How to complete this task:
In the copy, leave out the pictures and repeat all records exactly.

Recorded data:
%%

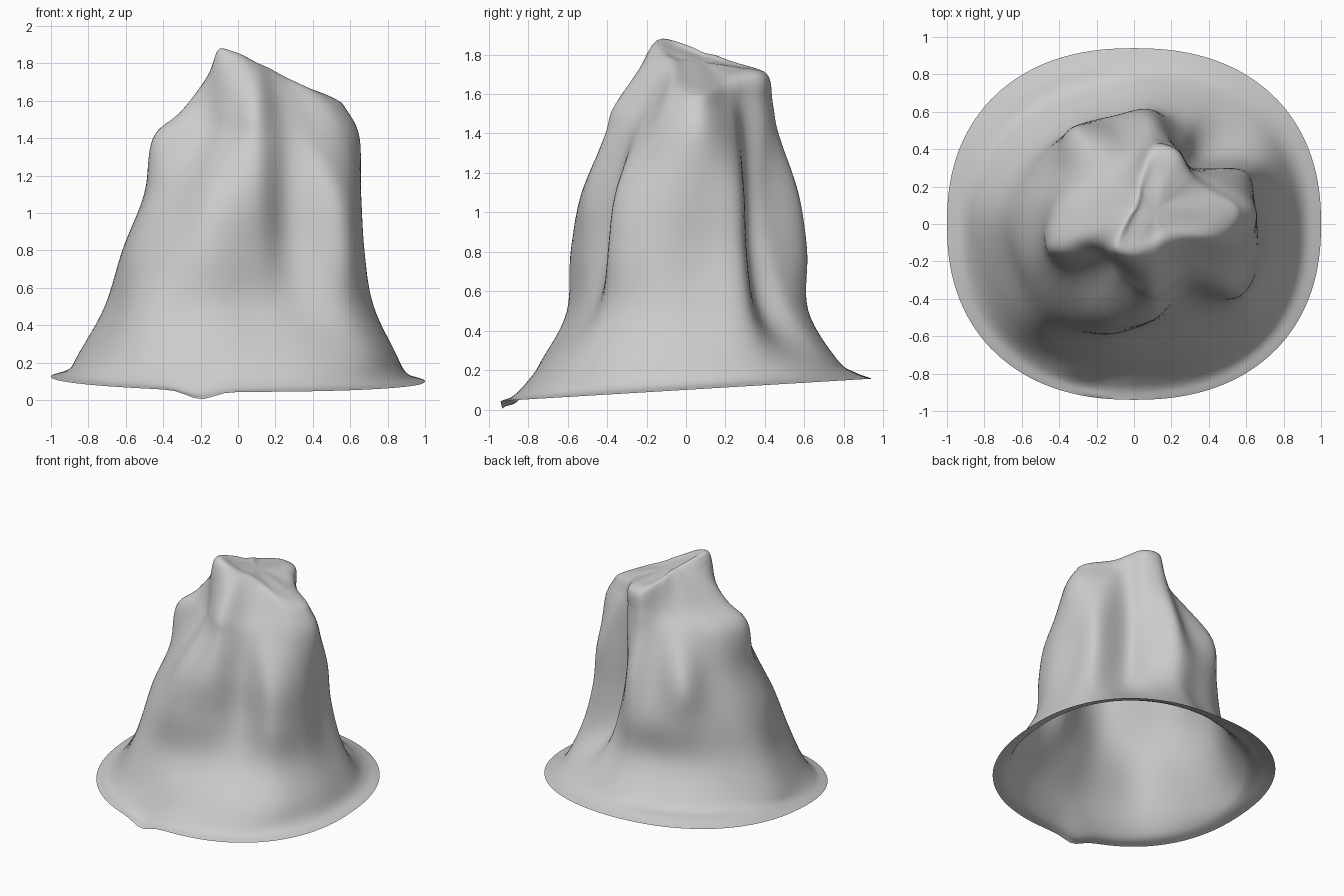
import bpy
import bmesh
import math
from mathutils import Vector

if "Cube" in bpy.data.objects:
    bpy.data.objects.remove(bpy.data.objects["Cube"], do_unlink=True)

# Plain grey cloth material
cloth = bpy.data.materials.new("light grey cloth")
cloth.use_nodes = True
grey = (0.6, 0.6, 0.6, 1)
cloth.diffuse_color = grey
cloth.node_tree.nodes["Principled BSDF"].inputs["Base Color"].default_value = grey
cloth.node_tree.nodes["Principled BSDF"].inputs["Roughness"].default_value = 0.8

AXIS = Vector((0.1, 0.08, 0))
SPOKES = 16
STEPS = 8          # smooth subdivisions between control points

# Crown edge: radius and height per spoke (hundredths), anticlockwise from +x
BROW_R = (42, 28, 27, 33, 32, 19, 13, 12, 13, 19, 30, 28, 24, 20, 22, 34)
BROW_Z = (161, 165, 168, 170, 171, 175, 178, 179, 180, 183, 187, 184, 179, 176, 172, 165)

# Draped folds: height, then radius per spoke (hundredths)
FOLDS = {
    1.55: (48, 34, 29, 34, 36, 28, 26, 28, 33, 43, 35, 38, 44, 33, 34, 44),
    1.4: (55, 42, 30, 35, 39, 35, 39, 42, 51, 59, 41, 44, 49, 40, 44, 52),
    1.1: (55, 52, 31, 35, 49, 46, 60, 54, 59, 63, 59, 64, 59, 46, 61, 59),
    0.8: (55, 55, 33, 40, 53, 54, 61, 64, 71, 75, 75, 72, 60, 50, 66, 62),
    0.5: (62, 62, 42, 50, 54, 53, 61, 71, 81, 82, 86, 74, 63, 60, 68, 66),
    0.25: (74, 73, 69, 69, 69, 70, 78, 86, 95, 95, 96, 87, 80, 81, 83, 78),
}


def polar(radius, angle, z):
    return AXIS + Vector((radius * math.cos(angle), radius * math.sin(angle), z))


def hem(angle, width, depth, lift):
    """Point on the squarish oval hem, rising towards the back and right."""
    c, s = math.cos(angle), math.sin(angle)
    x = math.copysign(abs(c) ** 0.88, c) * width
    y = math.copysign(abs(s) ** 0.88, s) * depth
    dip = 0.045 * math.exp(-((x + 0.2) / 0.1) ** 2) if y < 0 else 0
    rise = 0.025 * max(0, -x)
    return Vector((x, y, 0.1 + 0.06 * y + rise + lift - dip))


def spline(a, b, c, d, t):
    return 0.5 * (2 * b + (c - a) * t + (2 * a - 5 * b + 4 * c - d) * t ** 2
                  + (3 * b - a - 3 * c + d) * t ** 3)


def smooth_closed(row):
    n = len(row)
    return [spline(row[i - 1], row[i], row[(i + 1) % n], row[(i + 2) % n], k / STEPS)
            for i in range(n) for k in range(STEPS)]


def smooth_open(row):
    ends = [2 * row[0] - row[1]] + row + [2 * row[-1] - row[-2]]
    out = [spline(*ends[i:i + 4], k / STEPS)
           for i in range(len(row) - 1) for k in range(STEPS)]
    return out + [row[-1]]


def circle_angles(count):
    return [math.tau * i / count for i in range(count)]


# Control rings from crown centre down the folds
angles = circle_angles(SPOKES)
centre = AXIS + Vector((0, 0, 1.775))
brow = [polar(r / 100, a, z / 100) for r, a, z in zip(BROW_R, angles, BROW_Z)]
rings = [[centre.lerp(p, 0.5) for p in brow], brow]
for height, radii in FOLDS.items():
    rings.append([polar(r / 100, a, height) for r, a in zip(radii, angles)])

# Smooth around each ring, add the hem lip and edge, then smooth down each column
around = [smooth_closed(ring) for ring in rings]
fine = circle_angles(SPOKES * STEPS)
around.append([hem(a, 0.91, 0.86, 0.035) for a in fine])
around.append([hem(a, 1.0, 0.94, 0) for a in fine])
columns = [smooth_open(list(col)) for col in zip(*around)]

bm = bmesh.new()
grid = [[bm.verts.new(p) for p in col] for col in columns]
top = bm.verts.new(centre)
for i, col in enumerate(grid):
    nxt = grid[(i + 1) % len(grid)]
    bm.faces.new((top, col[0], nxt[0]))
    for j in range(len(col) - 1):
        bm.faces.new((col[j], col[j + 1], nxt[j + 1], nxt[j]))
# Relax the folds a little so the cloth hangs softly
for _ in range(3):
    bmesh.ops.smooth_vert(bm, verts=[v for v in bm.verts if not v.is_boundary],
                          factor=0.5, use_axis_x=True, use_axis_y=True, use_axis_z=True)
for face in bm.faces:
    face.smooth = True

mesh = bpy.data.meshes.new("draped_cloth")
bm.to_mesh(mesh)
bm.free()
mesh.materials.append(cloth)
bpy.context.collection.objects.link(bpy.data.objects.new("draped_cloth", mesh))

%%

Your solution:
import bpy
import bmesh
import math
from mathutils import Vector

if "Cube" in bpy.data.objects:
    bpy.data.objects.remove(bpy.data.objects["Cube"], do_unlink=True)

# Plain grey cloth material
cloth = bpy.data.materials.new("light grey cloth")
cloth.use_nodes = True
grey = (0.6, 0.6, 0.6, 1)
cloth.diffuse_color = grey
cloth.node_tree.nodes["Principled BSDF"].inputs["Base Color"].default_value = grey
cloth.node_tree.nodes["Principled BSDF"].inputs["Roughness"].default_value = 0.8

AXIS = Vector((0.1, 0.08, 0))
SPOKES = 16
STEPS = 8          # smooth subdivisions between control points

# Crown edge: radius and height per spoke (hundredths), anticlockwise from +x
BROW_R = (42, 28, 27, 33, 32, 19, 13, 12, 13, 19, 30, 28, 24, 20, 22, 34)
BROW_Z = (161, 165, 168, 170, 171, 175, 178, 179, 180, 183, 187, 184, 179, 176, 172, 165)

# Draped folds: height, then radius per spoke (hundredths)
FOLDS = {
    1.55: (48, 34, 29, 34, 36, 28, 26, 28, 33, 43, 35, 38, 44, 33, 34, 44),
    1.4: (55, 42, 30, 35, 39, 35, 39, 42, 51, 59, 41, 44, 49, 40, 44, 52),
    1.1: (55, 52, 31, 35, 49, 46, 60, 54, 59, 63, 59, 64, 59, 46, 61, 59),
    0.8: (55, 55, 33, 40, 53, 54, 61, 64, 71, 75, 75, 72, 60, 50, 66, 62),
    0.5: (62, 62, 42, 50, 54, 53, 61, 71, 81, 82, 86, 74, 63, 60, 68, 66),
    0.25: (74, 73, 69, 69, 69, 70, 78, 86, 95, 95, 96, 87, 80, 81, 83, 78),
}


def polar(radius, angle, z):
    return AXIS + Vector((radius * math.cos(angle), radius * math.sin(angle), z))


def hem(angle, width, depth, lift):
    """Point on the squarish oval hem, rising towards the back and right."""
    c, s = math.cos(angle), math.sin(angle)
    x = math.copysign(abs(c) ** 0.88, c) * width
    y = math.copysign(abs(s) ** 0.88, s) * depth
    dip = 0.045 * math.exp(-((x + 0.2) / 0.1) ** 2) if y < 0 else 0
    rise = 0.025 * max(0, -x)
    return Vector((x, y, 0.1 + 0.06 * y + rise + lift - dip))


def spline(a, b, c, d, t):
    return 0.5 * (2 * b + (c - a) * t + (2 * a - 5 * b + 4 * c - d) * t ** 2
                  + (3 * b - a - 3 * c + d) * t ** 3)


def smooth_closed(row):
    n = len(row)
    return [spline(row[i - 1], row[i], row[(i + 1) % n], row[(i + 2) % n], k / STEPS)
            for i in range(n) for k in range(STEPS)]


def smooth_open(row):
    ends = [2 * row[0] - row[1]] + row + [2 * row[-1] - row[-2]]
    out = [spline(*ends[i:i + 4], k / STEPS)
           for i in range(len(row) - 1) for k in range(STEPS)]
    return out + [row[-1]]


def circle_angles(count):
    return [math.tau * i / count for i in range(count)]


# Control rings from crown centre down the folds
angles = circle_angles(SPOKES)
centre = AXIS + Vector((0, 0, 1.775))
brow = [polar(r / 100, a, z / 100) for r, a, z in zip(BROW_R, angles, BROW_Z)]
rings = [[centre.lerp(p, 0.5) for p in brow], brow]
for height, radii in FOLDS.items():
    rings.append([polar(r / 100, a, height) for r, a in zip(radii, angles)])

# Smooth around each ring, add the hem lip and edge, then smooth down each column
around = [smooth_closed(ring) for ring in rings]
fine = circle_angles(SPOKES * STEPS)
around.append([hem(a, 0.91, 0.86, 0.035) for a in fine])
around.append([hem(a, 1.0, 0.94, 0) for a in fine])
columns = [smooth_open(list(col)) for col in zip(*around)]

bm = bmesh.new()
grid = [[bm.verts.new(p) for p in col] for col in columns]
top = bm.verts.new(centre)
for i, col in enumerate(grid):
    nxt = grid[(i + 1) % len(grid)]
    bm.faces.new((top, col[0], nxt[0]))
    for j in range(len(col) - 1):
        bm.faces.new((col[j], col[j + 1], nxt[j + 1], nxt[j]))
# Relax the folds a little so the cloth hangs softly
for _ in range(3):
    bmesh.ops.smooth_vert(bm, verts=[v for v in bm.verts if not v.is_boundary],
                          factor=0.5, use_axis_x=True, use_axis_y=True, use_axis_z=True)
for face in bm.faces:
    face.smooth = True

mesh = bpy.data.meshes.new("draped_cloth")
bm.to_mesh(mesh)
bm.free()
mesh.materials.append(cloth)
bpy.context.collection.objects.link(bpy.data.objects.new("draped_cloth", mesh))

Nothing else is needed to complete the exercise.